If a line in the listing below contains the word "TUBES", count it, then please give only the number of such lines.
※ ※ ※
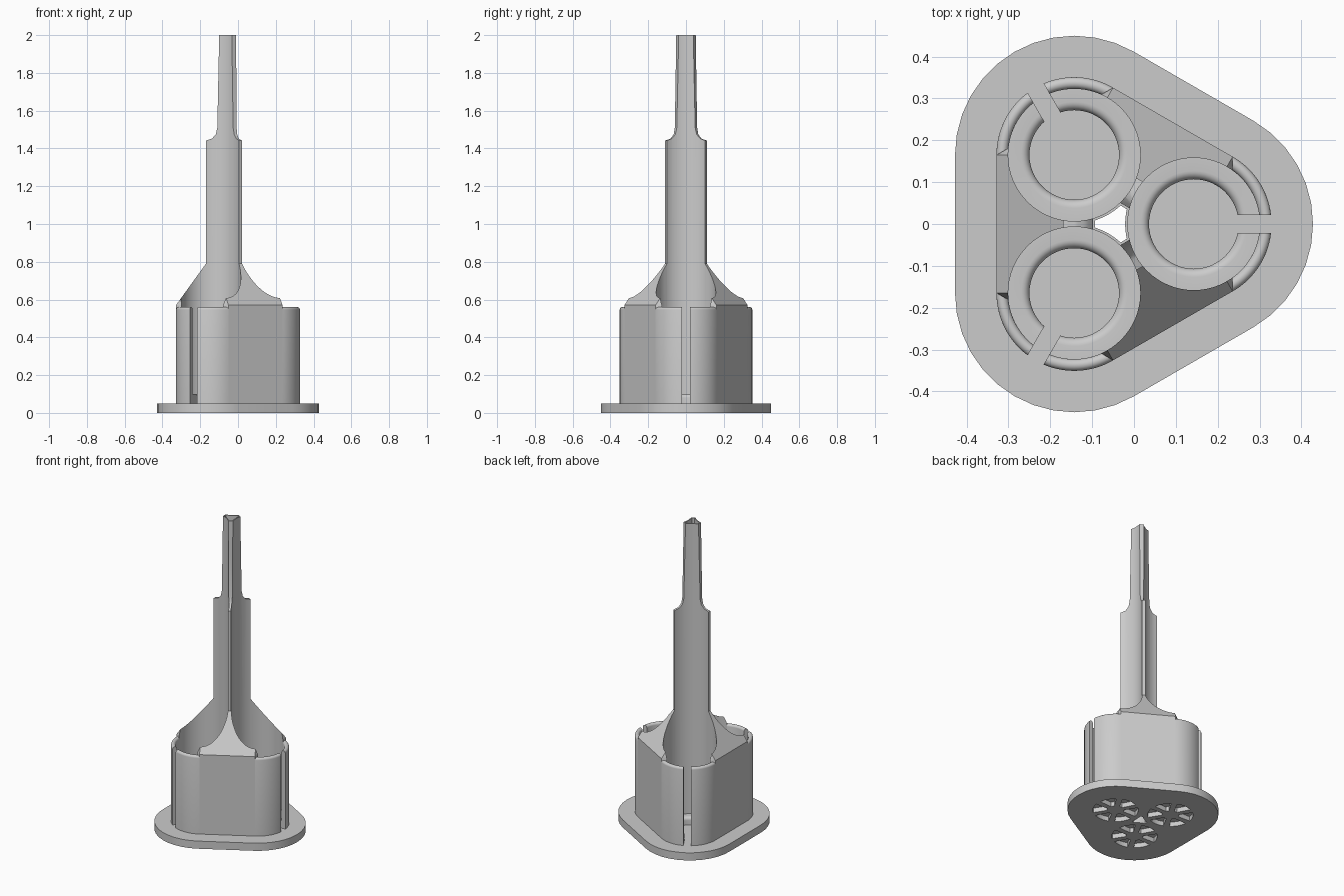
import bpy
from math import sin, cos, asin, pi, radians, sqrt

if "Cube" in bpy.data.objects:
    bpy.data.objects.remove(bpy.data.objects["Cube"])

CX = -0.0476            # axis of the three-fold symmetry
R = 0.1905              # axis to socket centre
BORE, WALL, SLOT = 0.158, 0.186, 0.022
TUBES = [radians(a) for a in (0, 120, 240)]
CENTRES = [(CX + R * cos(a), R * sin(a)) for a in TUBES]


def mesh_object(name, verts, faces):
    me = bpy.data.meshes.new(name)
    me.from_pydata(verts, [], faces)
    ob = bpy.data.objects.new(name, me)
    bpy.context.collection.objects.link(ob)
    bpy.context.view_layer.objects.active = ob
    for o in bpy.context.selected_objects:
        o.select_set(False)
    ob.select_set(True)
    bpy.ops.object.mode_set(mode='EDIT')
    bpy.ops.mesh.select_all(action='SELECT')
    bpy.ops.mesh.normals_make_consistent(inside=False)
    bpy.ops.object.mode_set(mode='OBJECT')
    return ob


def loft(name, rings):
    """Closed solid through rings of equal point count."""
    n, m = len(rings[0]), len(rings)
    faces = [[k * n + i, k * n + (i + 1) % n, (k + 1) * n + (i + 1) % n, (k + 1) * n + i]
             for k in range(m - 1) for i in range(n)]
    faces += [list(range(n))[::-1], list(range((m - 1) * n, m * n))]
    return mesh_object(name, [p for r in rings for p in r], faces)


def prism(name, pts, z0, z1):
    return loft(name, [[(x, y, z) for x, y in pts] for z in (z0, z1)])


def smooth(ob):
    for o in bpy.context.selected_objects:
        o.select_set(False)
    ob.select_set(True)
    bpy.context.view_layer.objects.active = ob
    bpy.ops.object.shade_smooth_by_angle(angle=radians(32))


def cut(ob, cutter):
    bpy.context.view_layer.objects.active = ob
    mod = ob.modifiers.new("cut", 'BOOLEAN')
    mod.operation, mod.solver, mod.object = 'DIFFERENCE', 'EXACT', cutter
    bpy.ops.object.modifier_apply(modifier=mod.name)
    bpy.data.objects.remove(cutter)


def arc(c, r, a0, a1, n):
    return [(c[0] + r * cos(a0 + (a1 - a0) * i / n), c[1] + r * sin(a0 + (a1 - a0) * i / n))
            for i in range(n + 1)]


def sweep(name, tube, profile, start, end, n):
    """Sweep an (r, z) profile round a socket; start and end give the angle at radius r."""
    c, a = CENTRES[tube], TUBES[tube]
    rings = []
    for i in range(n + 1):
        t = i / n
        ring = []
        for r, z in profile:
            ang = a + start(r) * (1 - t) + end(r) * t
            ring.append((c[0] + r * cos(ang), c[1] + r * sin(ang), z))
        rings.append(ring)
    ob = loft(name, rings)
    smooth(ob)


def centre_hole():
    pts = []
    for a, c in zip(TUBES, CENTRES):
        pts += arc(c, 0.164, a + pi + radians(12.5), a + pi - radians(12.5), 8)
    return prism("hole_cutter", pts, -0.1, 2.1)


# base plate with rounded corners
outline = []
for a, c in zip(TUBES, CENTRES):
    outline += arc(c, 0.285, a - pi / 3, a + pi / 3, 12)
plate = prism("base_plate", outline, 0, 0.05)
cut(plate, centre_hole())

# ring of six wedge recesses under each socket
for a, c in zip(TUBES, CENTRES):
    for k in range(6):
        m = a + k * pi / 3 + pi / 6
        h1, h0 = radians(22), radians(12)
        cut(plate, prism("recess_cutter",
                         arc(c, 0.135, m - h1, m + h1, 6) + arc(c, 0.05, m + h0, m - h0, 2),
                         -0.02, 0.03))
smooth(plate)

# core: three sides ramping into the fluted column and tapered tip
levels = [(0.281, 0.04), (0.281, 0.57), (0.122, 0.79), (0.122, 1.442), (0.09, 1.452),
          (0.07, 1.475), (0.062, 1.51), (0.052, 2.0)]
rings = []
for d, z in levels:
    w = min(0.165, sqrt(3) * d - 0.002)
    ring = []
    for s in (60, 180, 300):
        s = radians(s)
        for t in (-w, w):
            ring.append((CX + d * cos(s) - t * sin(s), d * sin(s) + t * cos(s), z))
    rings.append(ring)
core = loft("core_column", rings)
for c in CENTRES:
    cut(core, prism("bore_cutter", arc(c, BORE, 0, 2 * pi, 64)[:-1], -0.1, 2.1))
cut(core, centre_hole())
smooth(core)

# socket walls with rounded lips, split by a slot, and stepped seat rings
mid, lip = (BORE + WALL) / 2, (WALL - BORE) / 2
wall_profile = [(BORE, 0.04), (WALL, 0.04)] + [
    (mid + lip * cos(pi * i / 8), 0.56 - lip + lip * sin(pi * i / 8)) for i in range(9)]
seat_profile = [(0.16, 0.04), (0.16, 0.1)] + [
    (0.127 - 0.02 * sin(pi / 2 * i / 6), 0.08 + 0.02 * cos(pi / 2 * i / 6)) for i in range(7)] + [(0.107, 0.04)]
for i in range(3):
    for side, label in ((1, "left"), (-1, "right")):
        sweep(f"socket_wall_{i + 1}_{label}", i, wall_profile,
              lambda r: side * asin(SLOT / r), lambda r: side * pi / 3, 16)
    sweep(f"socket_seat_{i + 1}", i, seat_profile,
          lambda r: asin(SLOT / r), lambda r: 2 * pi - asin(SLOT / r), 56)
※ ※ ※
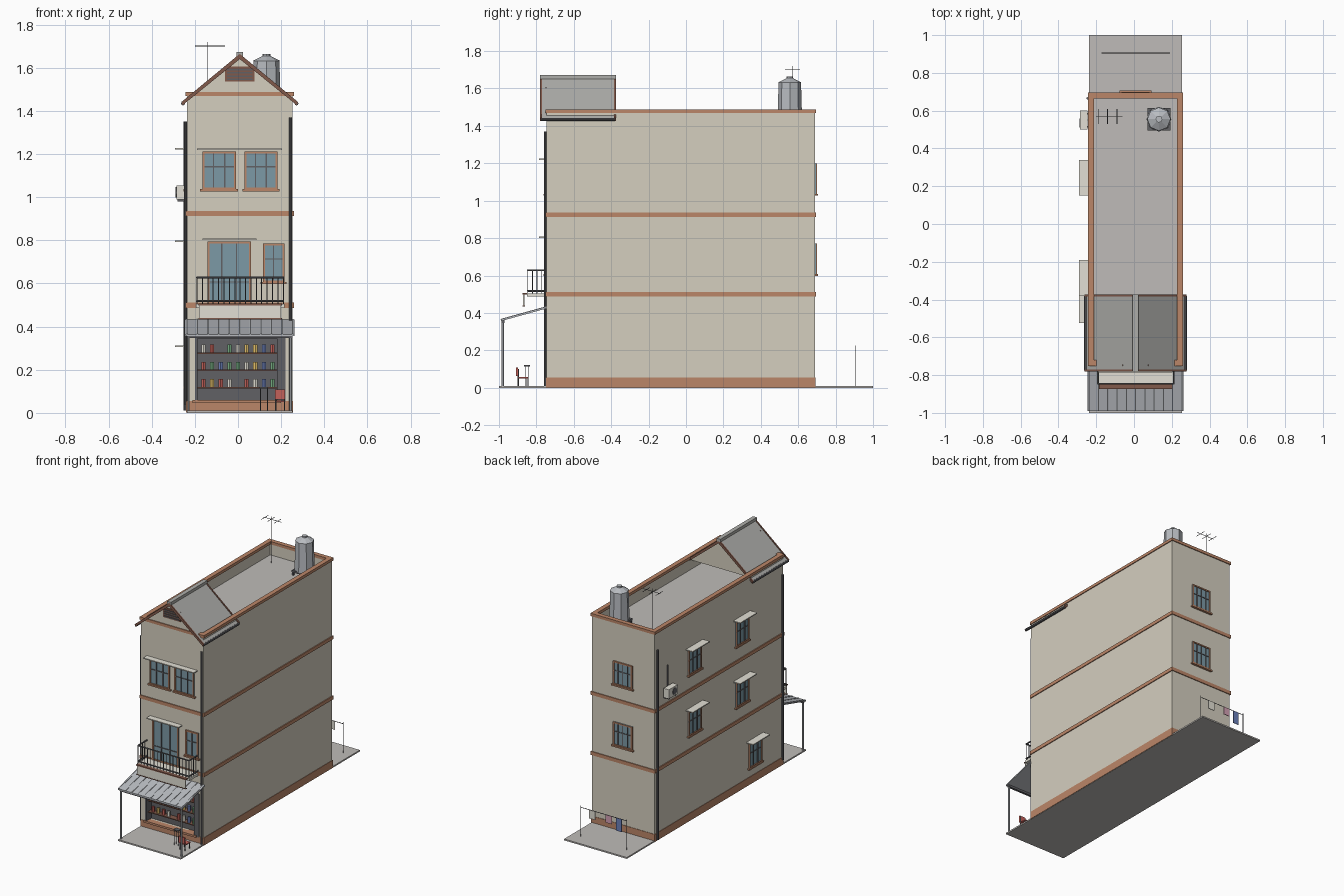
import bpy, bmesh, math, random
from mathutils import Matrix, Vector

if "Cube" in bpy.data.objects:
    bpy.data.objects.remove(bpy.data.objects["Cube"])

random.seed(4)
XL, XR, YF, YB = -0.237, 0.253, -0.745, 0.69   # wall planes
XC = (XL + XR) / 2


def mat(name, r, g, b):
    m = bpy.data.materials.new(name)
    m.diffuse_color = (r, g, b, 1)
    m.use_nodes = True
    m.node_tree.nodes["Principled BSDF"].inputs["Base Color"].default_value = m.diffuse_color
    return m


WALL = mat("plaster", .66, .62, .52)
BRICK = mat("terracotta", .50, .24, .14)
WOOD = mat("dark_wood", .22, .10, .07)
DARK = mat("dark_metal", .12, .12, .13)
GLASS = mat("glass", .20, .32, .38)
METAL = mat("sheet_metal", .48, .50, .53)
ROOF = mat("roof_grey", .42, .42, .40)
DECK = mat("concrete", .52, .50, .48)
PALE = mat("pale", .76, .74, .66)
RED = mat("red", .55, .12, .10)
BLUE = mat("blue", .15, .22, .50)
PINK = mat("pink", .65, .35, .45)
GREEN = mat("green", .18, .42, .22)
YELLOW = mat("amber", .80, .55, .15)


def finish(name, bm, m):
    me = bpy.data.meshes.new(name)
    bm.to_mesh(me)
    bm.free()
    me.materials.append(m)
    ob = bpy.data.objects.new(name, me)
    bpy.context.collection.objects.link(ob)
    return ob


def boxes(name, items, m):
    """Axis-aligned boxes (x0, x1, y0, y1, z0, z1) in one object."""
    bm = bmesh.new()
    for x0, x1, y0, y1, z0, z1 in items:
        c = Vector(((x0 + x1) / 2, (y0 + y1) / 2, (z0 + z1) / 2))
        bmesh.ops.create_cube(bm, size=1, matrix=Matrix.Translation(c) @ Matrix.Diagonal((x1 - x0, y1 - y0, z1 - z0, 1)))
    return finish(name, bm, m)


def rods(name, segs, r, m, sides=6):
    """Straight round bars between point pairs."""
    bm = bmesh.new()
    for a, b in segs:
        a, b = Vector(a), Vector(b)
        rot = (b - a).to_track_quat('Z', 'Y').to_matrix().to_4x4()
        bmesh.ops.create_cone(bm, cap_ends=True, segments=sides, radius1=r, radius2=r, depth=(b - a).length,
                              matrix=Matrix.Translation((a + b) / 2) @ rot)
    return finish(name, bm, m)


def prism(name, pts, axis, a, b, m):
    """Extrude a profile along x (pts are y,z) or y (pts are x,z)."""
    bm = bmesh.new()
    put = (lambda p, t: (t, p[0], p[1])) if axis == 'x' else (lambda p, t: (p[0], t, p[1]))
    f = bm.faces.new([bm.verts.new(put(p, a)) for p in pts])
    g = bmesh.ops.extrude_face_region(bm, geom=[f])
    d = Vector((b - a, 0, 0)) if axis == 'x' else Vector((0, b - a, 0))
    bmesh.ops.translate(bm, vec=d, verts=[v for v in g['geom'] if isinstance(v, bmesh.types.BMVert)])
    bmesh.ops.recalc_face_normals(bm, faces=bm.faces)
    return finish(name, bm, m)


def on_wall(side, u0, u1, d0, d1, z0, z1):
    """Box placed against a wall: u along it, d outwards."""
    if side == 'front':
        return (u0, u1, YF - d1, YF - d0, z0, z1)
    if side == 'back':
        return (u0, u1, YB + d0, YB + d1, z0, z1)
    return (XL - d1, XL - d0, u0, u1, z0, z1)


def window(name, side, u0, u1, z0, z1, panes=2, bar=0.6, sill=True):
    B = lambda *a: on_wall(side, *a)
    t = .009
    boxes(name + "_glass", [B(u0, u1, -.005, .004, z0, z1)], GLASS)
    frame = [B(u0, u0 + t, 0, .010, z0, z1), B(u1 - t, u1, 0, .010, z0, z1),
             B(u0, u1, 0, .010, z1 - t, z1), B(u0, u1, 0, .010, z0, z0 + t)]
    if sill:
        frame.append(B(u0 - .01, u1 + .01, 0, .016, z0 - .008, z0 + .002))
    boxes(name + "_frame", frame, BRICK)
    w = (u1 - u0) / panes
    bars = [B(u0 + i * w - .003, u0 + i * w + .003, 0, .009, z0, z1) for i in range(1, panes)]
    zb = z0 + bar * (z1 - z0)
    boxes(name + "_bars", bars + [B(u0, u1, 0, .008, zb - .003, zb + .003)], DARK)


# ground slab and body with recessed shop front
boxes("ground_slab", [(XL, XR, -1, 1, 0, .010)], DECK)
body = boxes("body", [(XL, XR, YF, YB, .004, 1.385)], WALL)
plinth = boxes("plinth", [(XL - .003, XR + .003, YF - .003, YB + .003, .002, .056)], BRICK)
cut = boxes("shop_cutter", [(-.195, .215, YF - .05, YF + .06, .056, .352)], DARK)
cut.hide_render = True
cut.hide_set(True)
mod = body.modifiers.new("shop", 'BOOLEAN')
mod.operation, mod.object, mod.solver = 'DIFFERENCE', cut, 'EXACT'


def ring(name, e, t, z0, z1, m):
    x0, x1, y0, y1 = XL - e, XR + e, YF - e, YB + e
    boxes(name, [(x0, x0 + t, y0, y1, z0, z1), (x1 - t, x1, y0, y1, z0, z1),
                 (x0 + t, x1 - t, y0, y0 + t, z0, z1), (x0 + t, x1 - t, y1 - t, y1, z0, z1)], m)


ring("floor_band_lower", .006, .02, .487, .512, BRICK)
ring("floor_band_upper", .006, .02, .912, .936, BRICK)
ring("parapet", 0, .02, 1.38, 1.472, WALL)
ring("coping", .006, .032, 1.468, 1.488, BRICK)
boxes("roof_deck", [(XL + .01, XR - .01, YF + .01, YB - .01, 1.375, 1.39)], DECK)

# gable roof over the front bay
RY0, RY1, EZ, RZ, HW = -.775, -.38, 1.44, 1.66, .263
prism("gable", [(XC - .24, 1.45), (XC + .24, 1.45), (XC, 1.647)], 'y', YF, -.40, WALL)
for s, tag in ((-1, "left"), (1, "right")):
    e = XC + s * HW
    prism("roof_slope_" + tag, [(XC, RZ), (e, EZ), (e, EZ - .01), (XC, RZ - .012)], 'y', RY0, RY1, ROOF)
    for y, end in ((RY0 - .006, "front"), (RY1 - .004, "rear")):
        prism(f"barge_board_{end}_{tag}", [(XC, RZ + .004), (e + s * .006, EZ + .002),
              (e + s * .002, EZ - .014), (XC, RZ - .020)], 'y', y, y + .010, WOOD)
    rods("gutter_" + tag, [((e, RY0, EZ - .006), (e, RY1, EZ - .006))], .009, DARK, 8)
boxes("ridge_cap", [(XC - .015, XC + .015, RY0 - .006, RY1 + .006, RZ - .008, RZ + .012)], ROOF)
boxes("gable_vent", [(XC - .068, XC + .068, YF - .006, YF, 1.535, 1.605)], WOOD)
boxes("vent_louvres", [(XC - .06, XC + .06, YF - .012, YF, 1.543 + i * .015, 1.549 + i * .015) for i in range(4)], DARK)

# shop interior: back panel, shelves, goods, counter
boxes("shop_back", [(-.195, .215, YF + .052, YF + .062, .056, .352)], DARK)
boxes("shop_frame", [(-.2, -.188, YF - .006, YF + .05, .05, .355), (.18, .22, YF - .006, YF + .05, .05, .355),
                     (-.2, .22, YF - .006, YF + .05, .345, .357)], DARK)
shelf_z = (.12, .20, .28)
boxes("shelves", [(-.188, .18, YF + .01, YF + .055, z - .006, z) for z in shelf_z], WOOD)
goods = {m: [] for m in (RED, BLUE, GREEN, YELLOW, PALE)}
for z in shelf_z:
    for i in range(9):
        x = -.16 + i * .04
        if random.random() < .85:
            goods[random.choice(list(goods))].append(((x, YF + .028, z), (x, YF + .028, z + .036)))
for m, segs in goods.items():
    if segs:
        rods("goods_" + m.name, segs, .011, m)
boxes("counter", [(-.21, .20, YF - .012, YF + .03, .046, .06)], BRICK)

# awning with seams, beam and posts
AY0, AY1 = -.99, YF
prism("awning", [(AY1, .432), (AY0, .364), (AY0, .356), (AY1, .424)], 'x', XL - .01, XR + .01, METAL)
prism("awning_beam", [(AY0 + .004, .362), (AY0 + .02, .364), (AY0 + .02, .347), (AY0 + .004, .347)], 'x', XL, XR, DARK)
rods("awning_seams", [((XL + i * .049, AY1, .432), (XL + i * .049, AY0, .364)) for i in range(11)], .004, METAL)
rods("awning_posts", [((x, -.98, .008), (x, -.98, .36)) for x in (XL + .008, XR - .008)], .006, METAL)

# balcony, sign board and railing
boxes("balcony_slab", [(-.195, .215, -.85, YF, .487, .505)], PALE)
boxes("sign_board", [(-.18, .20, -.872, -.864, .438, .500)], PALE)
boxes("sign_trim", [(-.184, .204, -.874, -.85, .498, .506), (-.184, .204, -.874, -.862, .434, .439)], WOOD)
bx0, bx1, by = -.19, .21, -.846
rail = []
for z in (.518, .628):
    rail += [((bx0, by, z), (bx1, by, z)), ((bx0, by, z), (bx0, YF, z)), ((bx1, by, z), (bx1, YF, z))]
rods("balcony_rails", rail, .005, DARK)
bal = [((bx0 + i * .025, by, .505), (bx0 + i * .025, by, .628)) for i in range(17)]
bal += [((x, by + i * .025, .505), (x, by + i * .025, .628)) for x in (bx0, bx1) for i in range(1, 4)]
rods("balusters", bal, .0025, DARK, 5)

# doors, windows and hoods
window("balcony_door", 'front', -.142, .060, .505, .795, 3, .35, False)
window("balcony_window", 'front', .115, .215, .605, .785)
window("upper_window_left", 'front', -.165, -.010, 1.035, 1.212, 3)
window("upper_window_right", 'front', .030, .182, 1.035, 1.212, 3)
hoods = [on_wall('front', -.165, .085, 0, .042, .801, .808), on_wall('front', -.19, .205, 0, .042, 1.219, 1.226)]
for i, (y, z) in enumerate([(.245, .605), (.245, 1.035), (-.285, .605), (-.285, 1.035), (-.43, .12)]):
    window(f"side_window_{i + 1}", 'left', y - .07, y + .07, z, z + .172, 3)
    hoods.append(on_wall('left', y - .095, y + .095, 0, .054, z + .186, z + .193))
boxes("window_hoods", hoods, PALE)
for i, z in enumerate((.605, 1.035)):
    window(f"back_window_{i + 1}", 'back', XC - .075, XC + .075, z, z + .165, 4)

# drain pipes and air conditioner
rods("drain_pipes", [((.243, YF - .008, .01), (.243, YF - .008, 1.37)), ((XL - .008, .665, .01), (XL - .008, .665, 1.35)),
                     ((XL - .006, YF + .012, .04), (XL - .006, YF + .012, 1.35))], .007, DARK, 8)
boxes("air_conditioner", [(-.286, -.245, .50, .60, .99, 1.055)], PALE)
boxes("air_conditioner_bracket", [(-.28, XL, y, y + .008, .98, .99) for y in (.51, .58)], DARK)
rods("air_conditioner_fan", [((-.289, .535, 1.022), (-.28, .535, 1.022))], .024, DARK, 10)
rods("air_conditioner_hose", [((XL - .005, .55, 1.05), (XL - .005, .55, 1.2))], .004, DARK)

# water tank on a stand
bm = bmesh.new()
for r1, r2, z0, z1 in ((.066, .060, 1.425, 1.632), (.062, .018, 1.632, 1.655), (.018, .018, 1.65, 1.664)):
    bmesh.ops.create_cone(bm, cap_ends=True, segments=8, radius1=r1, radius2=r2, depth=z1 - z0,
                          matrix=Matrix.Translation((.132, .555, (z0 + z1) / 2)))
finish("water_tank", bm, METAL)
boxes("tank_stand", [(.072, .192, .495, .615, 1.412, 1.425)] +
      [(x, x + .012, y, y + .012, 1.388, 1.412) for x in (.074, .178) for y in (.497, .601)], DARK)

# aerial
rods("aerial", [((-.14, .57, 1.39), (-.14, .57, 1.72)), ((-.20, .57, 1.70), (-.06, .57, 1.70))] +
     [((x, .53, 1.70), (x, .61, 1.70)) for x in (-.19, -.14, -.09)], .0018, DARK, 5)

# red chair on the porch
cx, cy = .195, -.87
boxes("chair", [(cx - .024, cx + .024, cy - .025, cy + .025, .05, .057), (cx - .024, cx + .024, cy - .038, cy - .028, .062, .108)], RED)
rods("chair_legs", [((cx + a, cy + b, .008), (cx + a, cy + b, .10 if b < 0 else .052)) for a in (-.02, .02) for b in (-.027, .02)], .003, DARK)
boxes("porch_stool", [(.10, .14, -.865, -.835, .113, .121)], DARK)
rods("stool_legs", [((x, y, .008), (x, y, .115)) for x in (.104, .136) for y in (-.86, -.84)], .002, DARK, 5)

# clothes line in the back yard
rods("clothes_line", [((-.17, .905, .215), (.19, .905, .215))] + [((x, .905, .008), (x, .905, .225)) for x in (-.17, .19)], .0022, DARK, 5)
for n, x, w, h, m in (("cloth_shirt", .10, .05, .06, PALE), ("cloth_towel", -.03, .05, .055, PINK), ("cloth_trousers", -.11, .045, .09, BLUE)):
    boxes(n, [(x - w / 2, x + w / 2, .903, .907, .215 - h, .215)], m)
※ ※ ※
**EXPECTED ANSWER:** 6